"If you had 20 vendors of a product, and there was broad consumer and business choice, and people could evaluate them on their merit, that would be one factual setting," said Dana Taschner, the Newport Beach, Calif., attorney who filed the case against Microsoft. "Instead, you have one company that is dominating the marketplace to such an extent that you really have no choice."
Taschner argues that customers should not be forced to give up their rights by a monopolist.
"The majority of consumers use this product (Windows), but the contract provides that there are no warranties or promises, essentially it's 'buyer beware,'" Taschner said.
Microsoft dismissed the issues, saying that its license agreement is typical of software makers, and furthermore, that it is those that write viruses, not legitimate software makers, that are liable for any damage.
"We do have a responsibility to make software as secure as possible," Sundwall said. But "the problems caused by viruses...are the result of criminal attacks," he said
Still, Microsoft can't completely dodge the responsibility for the insecurity of the omnipresent Windows PC, said Bruce Schneier, CTO of Counterpane Internet Security.
"To me it is clear that Microsoft doesn't bear 100 percent of the responsibility for worms and viruses," Schneier said, "but they aren't zero percent" responsible either. Schneier is one of seven well-known security professionals who. Several arguments in the suit against the software giant mirror those in the security report.
Sundwall declined to say whether the report was responsible for the suit.
"I can't comment to the motives of the people who wrote the report," Sundwall said. The suit "certainly appears to mirror that paper," he said.
The suit also represents an important test for a new Californiawhen their personal information may have been stolen.
"It's a fairly new law," Sundwall said. "Ultimately these things have to be court tested."
Taschner said that his suit stemmed from a person who came to his office saying her identity had been stolen as a result of a recent virus.

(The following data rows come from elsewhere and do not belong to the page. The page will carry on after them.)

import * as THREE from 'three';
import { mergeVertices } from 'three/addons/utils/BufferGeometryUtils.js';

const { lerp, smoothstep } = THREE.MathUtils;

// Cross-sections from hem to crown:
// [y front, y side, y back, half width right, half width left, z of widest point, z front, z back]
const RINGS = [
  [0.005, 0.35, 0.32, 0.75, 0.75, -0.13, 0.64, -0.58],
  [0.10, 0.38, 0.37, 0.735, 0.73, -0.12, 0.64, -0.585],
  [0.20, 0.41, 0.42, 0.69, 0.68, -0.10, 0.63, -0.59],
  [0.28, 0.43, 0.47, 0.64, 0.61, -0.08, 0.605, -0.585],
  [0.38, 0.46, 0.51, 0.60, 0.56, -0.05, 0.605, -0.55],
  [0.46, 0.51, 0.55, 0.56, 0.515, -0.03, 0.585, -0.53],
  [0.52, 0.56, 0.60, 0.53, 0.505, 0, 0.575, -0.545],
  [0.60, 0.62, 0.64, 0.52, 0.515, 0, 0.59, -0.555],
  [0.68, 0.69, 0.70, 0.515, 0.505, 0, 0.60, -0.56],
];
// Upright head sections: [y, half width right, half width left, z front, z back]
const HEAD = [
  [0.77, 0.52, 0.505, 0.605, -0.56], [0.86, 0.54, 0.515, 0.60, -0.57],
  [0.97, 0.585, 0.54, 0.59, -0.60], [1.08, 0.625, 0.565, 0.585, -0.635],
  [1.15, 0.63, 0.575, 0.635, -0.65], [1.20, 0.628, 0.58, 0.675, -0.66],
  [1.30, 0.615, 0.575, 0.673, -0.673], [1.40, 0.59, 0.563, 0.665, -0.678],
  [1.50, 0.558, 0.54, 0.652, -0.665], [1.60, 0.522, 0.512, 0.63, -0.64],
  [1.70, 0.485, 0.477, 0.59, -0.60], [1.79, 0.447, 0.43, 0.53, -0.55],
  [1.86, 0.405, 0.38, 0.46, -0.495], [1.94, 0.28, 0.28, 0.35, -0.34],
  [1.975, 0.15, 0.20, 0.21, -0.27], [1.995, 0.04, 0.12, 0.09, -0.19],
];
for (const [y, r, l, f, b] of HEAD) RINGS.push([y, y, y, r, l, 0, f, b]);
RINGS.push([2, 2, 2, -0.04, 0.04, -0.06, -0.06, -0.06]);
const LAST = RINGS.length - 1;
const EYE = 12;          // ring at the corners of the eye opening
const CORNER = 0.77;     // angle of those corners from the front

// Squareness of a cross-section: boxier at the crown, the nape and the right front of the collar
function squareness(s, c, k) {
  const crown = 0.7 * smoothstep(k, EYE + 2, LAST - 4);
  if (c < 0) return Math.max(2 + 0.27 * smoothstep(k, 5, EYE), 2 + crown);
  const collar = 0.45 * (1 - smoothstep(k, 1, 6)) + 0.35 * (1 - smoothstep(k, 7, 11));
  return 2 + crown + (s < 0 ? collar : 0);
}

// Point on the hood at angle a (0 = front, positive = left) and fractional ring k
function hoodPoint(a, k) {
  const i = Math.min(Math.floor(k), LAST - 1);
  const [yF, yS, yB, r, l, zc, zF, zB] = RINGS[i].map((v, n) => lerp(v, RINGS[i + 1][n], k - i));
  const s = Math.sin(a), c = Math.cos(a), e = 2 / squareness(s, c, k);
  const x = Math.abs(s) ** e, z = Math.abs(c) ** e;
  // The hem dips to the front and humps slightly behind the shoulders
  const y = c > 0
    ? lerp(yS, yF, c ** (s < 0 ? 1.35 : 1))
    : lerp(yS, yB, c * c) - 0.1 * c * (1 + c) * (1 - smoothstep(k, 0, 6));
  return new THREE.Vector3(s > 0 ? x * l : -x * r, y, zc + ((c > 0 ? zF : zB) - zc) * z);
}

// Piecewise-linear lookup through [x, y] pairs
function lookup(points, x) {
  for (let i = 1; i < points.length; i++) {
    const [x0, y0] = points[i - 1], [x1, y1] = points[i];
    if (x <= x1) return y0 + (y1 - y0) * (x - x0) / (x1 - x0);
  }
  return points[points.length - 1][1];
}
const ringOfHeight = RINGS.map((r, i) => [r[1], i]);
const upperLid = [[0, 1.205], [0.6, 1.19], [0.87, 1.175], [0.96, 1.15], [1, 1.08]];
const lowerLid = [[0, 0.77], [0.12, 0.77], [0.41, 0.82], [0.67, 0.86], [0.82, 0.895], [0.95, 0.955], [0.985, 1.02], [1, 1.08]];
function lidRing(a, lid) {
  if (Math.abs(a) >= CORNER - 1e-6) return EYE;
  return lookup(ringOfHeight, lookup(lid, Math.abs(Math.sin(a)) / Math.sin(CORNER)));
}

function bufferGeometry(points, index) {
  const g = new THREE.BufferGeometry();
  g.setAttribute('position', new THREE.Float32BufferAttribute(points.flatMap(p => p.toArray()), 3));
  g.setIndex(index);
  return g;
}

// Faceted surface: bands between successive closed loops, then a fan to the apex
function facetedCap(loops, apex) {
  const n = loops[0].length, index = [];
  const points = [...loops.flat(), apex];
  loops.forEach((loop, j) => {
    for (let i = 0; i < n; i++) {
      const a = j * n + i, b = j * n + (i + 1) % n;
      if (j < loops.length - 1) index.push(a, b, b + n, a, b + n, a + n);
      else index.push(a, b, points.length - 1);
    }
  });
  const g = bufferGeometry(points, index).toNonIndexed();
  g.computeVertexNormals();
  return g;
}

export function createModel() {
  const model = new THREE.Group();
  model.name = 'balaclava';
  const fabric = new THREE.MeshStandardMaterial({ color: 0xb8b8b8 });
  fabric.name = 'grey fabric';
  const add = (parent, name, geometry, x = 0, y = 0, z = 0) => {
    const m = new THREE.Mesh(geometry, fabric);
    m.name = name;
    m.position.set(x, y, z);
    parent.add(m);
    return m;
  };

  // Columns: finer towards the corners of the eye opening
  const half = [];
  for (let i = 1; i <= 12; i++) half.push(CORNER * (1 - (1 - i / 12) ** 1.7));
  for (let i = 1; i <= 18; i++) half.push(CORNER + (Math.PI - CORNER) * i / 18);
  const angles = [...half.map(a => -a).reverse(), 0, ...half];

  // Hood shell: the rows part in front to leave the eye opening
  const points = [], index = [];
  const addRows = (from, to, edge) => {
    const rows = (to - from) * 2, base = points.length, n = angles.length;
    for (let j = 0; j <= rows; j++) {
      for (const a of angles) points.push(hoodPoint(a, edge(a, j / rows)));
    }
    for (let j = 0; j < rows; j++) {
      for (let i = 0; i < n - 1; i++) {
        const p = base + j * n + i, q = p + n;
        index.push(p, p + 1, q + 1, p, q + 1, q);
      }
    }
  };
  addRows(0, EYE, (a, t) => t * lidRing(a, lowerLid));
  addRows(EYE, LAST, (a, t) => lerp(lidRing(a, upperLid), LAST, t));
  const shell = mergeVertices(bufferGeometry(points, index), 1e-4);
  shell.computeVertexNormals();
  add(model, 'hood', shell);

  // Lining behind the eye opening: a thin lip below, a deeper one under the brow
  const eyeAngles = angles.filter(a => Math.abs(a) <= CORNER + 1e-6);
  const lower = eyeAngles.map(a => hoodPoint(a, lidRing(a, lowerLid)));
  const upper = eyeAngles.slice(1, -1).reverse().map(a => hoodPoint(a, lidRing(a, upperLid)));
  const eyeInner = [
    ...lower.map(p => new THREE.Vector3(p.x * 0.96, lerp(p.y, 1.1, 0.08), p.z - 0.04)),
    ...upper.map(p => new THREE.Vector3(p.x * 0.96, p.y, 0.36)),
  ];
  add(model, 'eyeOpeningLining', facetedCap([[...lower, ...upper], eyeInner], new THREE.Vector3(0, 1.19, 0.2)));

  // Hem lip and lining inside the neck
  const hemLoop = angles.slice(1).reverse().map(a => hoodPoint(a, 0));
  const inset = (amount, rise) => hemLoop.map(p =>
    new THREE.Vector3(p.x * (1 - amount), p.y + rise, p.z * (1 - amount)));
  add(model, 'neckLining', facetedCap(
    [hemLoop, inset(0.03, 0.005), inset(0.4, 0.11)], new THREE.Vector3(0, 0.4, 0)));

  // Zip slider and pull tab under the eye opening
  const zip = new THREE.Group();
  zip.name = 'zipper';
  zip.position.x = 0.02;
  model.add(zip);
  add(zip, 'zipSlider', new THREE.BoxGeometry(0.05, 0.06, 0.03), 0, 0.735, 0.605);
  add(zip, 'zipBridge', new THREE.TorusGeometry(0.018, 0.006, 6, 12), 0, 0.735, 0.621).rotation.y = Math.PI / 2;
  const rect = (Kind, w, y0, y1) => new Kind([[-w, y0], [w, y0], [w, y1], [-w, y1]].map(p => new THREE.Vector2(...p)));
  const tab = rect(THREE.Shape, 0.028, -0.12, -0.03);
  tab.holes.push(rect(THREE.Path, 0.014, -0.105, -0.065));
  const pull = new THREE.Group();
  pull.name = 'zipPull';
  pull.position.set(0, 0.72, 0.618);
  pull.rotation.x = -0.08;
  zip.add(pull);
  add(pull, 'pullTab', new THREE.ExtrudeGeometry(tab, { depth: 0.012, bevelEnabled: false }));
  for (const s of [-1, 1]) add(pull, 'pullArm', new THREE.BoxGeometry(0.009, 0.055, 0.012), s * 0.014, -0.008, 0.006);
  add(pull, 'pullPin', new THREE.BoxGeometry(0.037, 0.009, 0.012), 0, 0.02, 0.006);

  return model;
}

"Garden-variety consumers are not aware of the catastrophic consequences of being attacked," Taschner said. "We thought this was the appropriate time to present this type of issue, because there is a noted escalation of these types of problems."